— Task data —

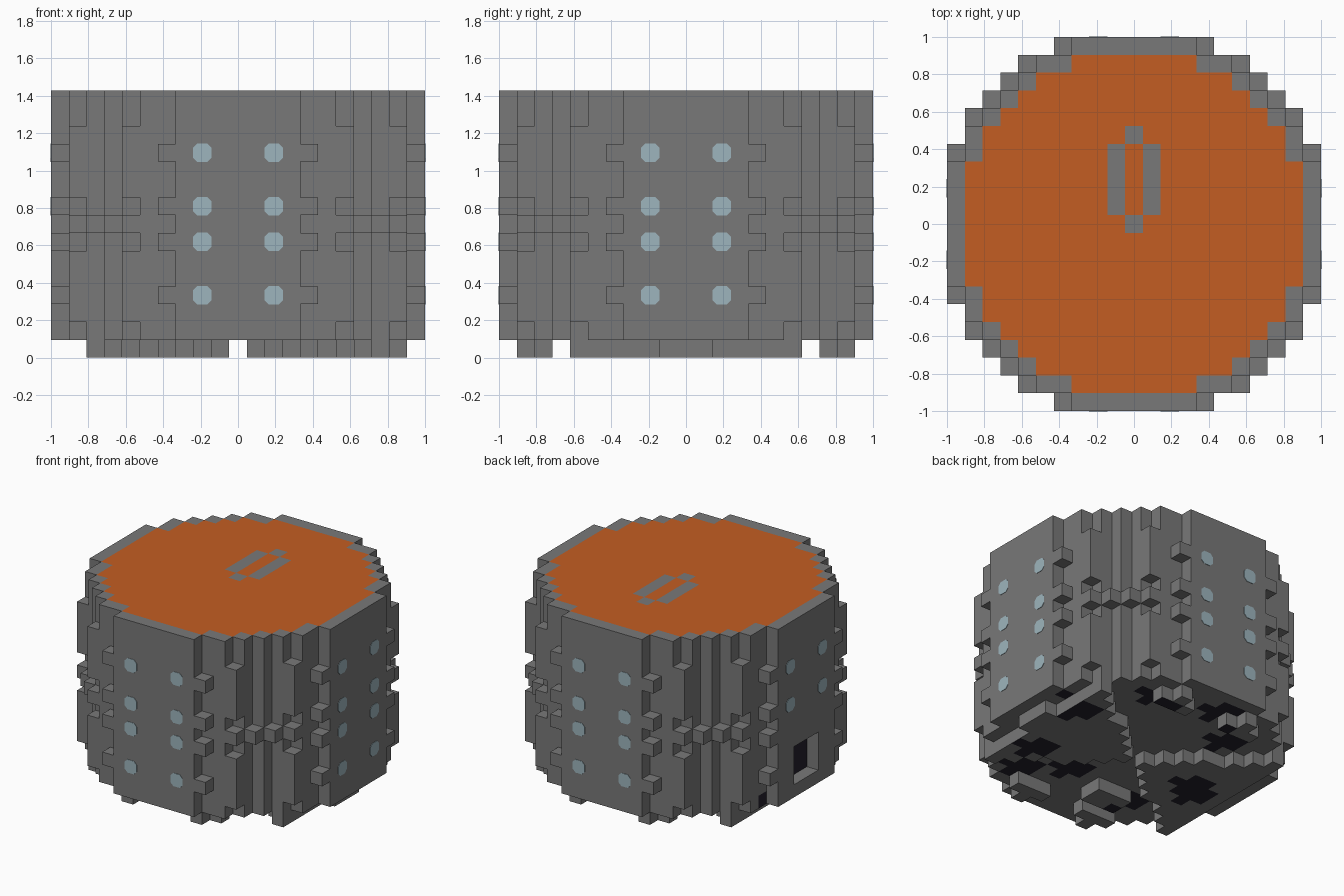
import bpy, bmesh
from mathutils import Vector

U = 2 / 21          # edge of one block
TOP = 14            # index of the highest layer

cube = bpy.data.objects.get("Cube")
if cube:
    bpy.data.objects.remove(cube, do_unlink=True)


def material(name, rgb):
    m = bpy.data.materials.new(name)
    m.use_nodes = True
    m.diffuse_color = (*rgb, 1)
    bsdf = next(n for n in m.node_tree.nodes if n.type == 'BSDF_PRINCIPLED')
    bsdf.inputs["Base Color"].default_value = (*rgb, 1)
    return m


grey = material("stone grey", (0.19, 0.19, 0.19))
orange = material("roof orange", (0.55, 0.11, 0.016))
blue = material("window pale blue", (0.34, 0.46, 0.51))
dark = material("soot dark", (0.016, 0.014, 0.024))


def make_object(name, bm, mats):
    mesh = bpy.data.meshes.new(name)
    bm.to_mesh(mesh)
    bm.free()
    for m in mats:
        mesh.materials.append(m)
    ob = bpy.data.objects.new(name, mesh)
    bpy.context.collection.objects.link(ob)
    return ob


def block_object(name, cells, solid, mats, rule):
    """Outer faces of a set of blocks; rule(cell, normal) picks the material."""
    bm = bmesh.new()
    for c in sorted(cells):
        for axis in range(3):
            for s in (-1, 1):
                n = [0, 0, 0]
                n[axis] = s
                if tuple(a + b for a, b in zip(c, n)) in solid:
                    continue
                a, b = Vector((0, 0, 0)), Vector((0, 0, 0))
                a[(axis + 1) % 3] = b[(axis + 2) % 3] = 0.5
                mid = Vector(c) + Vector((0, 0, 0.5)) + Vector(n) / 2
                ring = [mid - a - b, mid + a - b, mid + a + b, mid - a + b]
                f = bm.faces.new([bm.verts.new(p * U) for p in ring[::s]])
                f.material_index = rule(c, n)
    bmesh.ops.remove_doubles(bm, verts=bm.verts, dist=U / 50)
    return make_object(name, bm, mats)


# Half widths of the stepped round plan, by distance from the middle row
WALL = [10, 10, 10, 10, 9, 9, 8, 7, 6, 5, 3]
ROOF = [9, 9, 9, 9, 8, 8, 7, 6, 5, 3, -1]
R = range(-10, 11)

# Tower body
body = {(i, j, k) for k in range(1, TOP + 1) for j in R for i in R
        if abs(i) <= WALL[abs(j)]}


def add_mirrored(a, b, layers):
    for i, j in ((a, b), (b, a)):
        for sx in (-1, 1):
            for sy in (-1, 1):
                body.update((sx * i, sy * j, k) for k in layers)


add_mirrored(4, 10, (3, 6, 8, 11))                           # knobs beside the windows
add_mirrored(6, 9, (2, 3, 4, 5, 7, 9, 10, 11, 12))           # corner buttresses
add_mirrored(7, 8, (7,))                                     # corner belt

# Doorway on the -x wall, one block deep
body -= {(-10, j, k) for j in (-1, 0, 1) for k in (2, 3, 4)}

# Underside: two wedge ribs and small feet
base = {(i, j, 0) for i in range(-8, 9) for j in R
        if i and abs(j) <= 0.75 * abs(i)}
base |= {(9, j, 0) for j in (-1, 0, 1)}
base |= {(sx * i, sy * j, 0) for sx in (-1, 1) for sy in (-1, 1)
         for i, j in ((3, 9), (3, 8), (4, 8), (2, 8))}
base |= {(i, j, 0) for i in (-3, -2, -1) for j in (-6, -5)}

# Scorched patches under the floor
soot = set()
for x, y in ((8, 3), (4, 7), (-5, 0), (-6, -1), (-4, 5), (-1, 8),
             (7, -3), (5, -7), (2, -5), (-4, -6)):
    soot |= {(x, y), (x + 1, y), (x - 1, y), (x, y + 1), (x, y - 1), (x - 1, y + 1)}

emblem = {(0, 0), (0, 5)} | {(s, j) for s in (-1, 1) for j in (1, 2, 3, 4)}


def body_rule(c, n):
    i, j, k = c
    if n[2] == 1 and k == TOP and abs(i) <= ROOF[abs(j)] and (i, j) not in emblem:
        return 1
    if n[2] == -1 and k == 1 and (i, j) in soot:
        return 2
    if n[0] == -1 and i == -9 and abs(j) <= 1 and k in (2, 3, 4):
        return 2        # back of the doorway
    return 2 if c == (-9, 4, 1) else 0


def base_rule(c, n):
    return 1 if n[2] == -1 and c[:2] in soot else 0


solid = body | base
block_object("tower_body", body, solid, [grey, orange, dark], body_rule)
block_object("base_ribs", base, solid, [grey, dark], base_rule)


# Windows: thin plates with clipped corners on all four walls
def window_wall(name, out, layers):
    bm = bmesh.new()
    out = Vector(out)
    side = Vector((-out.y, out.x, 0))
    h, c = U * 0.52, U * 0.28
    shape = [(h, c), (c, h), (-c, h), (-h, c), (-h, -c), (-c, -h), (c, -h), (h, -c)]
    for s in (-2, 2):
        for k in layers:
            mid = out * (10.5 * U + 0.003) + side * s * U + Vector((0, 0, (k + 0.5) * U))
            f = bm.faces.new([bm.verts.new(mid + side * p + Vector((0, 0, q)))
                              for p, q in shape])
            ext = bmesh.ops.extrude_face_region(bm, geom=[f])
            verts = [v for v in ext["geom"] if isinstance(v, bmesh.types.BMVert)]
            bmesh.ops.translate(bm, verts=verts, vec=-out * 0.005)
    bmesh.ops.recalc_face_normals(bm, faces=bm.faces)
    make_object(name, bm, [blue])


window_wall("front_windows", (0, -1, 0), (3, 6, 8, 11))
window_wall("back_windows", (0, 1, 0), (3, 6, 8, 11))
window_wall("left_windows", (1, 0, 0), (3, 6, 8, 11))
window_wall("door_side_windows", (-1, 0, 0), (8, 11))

--

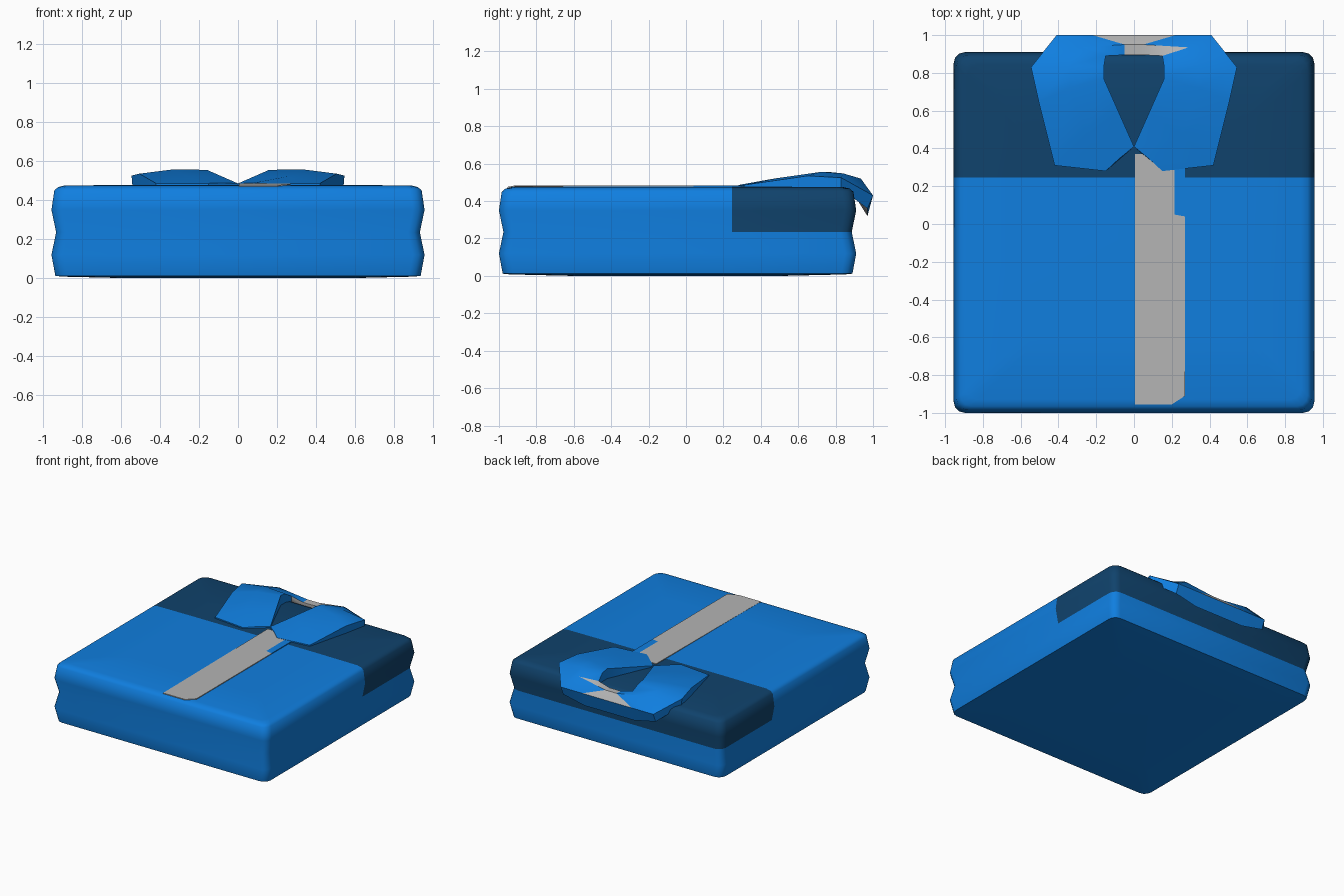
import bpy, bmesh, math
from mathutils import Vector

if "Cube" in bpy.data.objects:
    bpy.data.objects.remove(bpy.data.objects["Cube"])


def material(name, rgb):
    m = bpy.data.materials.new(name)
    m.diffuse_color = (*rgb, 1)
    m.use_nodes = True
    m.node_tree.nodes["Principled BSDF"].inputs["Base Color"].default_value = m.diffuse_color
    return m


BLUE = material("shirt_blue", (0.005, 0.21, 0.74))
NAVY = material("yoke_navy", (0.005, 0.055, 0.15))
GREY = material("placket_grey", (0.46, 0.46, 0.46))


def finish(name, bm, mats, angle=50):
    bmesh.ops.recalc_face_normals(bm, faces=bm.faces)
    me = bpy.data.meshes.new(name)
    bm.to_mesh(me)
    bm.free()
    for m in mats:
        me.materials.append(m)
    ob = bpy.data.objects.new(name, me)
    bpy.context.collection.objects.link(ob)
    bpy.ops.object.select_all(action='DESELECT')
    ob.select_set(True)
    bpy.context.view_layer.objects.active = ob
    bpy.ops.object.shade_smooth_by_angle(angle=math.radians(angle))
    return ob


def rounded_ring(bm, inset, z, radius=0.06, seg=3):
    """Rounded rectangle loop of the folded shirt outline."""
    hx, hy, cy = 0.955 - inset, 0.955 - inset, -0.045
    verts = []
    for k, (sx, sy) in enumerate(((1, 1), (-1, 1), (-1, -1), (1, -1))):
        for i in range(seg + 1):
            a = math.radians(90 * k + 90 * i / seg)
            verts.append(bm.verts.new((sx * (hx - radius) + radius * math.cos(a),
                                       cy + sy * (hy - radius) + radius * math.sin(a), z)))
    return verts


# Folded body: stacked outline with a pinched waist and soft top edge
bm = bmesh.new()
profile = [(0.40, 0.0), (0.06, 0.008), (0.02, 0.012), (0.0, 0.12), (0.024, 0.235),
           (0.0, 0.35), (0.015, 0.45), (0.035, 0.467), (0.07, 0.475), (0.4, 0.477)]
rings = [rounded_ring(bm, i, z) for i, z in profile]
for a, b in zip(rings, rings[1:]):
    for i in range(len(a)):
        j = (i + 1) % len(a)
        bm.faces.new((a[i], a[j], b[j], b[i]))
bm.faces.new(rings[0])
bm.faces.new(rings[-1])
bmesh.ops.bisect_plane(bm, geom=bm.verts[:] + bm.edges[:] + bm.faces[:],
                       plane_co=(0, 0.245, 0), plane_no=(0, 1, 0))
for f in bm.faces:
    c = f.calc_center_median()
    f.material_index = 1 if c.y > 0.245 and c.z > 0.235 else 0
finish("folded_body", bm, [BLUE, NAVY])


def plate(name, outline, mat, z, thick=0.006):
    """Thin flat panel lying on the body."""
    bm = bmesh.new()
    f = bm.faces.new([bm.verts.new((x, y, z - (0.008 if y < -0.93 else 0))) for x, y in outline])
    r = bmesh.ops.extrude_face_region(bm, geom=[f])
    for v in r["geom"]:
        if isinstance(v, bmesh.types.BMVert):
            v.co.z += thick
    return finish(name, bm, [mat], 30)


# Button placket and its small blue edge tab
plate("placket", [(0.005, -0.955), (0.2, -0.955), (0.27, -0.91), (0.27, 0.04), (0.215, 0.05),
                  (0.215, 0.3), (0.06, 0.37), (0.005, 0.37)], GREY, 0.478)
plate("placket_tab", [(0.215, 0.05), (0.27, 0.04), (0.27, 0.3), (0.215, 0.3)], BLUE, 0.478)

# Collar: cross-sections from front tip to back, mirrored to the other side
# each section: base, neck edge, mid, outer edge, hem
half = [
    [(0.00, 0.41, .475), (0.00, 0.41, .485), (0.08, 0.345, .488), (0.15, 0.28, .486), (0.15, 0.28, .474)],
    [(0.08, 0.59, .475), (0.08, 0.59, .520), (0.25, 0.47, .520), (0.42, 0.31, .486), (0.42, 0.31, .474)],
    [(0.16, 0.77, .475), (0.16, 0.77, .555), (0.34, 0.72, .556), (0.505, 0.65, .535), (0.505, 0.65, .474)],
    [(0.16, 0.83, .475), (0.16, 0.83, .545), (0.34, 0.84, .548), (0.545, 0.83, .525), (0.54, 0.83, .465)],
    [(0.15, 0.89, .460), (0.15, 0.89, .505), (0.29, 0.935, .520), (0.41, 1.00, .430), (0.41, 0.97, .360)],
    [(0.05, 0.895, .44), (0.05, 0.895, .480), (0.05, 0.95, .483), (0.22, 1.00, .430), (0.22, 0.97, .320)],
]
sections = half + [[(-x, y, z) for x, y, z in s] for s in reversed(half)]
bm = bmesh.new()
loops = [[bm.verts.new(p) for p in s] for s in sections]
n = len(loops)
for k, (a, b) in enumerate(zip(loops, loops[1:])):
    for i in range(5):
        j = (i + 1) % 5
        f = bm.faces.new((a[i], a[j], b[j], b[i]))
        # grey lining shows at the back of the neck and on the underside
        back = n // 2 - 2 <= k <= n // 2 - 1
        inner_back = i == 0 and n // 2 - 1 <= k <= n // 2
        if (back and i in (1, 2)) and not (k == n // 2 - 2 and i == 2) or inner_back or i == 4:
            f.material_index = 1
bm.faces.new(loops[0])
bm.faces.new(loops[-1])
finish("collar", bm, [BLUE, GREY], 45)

--

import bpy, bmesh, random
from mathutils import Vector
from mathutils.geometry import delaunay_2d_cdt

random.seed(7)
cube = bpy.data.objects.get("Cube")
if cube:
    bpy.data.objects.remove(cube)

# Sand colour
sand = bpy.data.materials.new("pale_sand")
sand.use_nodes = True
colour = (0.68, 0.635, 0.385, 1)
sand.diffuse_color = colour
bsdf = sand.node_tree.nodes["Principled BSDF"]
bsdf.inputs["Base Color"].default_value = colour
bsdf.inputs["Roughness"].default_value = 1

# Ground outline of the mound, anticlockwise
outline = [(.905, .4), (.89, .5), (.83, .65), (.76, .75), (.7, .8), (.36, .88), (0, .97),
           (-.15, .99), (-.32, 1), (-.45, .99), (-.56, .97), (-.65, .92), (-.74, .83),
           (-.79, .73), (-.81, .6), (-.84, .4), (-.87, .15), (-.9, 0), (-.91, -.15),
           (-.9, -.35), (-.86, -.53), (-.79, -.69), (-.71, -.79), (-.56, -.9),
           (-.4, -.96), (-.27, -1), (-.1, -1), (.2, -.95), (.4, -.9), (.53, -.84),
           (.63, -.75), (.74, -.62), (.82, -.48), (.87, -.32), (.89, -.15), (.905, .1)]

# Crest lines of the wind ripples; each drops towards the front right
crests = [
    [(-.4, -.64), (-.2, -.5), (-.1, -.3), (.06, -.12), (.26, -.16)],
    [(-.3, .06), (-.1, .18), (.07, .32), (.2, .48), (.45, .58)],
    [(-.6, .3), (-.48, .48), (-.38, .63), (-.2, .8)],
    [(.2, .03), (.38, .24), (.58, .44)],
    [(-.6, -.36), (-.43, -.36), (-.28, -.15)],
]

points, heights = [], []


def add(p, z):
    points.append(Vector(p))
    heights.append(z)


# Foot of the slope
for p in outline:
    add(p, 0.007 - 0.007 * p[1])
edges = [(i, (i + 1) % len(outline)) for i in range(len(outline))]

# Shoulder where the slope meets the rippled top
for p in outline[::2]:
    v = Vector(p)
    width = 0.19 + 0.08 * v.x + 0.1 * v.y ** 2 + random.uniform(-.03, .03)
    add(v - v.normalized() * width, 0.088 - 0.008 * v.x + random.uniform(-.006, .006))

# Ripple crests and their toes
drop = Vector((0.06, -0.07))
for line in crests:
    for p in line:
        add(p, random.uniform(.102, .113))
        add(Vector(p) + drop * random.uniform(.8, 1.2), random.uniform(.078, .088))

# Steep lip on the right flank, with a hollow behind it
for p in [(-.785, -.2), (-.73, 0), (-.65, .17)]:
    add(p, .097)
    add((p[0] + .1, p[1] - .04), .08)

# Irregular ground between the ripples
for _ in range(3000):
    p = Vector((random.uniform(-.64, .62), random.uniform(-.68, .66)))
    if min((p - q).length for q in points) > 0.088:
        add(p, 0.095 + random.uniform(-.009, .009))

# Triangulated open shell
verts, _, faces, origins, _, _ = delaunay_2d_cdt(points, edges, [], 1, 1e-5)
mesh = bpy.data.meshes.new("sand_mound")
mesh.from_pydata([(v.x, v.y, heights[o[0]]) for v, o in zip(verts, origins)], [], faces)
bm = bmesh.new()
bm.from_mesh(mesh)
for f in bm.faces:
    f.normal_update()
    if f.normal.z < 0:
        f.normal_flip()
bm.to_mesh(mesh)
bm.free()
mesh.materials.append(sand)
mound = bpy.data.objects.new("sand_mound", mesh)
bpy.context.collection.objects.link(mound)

— What you need to do —
Please show the lines of the material that contain the string "import".

— Final answer —
import bpy, bmesh
from mathutils import Vector
import bpy, bmesh, math
from mathutils import Vector
import bpy, bmesh, random
from mathutils import Vector
from mathutils.geometry import delaunay_2d_cdt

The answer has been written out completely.